Among the entries below, count the lines containing the string "objects". Only the count is needed.
⁂
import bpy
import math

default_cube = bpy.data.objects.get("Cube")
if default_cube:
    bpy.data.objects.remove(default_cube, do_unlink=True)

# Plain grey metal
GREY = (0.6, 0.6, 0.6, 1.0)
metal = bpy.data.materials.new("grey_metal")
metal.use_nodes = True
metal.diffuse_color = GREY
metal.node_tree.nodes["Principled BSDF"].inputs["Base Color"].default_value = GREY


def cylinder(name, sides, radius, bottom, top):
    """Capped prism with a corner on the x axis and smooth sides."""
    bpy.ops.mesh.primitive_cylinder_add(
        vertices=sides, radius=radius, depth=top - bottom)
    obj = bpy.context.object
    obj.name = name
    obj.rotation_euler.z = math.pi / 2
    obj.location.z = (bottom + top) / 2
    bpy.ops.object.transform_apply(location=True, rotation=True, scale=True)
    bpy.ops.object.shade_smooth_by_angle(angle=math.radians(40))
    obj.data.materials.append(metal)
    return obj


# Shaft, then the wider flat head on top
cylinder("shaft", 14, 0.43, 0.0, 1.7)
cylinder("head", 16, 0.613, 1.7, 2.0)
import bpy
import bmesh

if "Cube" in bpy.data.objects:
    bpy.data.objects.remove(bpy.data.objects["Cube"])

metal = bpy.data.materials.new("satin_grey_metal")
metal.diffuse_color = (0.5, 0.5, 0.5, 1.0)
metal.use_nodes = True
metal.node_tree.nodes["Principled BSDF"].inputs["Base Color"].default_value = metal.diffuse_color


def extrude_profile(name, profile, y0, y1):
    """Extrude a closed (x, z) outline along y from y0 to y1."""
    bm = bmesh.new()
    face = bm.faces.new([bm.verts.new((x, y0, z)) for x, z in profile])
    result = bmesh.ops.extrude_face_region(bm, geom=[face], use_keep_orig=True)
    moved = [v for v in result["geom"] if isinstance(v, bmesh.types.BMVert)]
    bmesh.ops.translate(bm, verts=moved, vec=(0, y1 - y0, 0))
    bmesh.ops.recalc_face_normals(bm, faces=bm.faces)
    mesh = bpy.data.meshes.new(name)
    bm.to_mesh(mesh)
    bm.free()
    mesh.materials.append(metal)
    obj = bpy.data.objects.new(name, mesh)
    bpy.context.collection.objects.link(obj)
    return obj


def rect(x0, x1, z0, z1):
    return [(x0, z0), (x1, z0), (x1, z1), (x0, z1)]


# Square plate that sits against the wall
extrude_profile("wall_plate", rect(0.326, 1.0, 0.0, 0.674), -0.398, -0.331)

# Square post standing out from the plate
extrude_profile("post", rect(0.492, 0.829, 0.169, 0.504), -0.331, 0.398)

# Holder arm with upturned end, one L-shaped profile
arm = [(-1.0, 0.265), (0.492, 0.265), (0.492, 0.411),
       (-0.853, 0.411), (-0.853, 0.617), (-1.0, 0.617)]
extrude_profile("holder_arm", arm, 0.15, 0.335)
⁂
RESULT> 6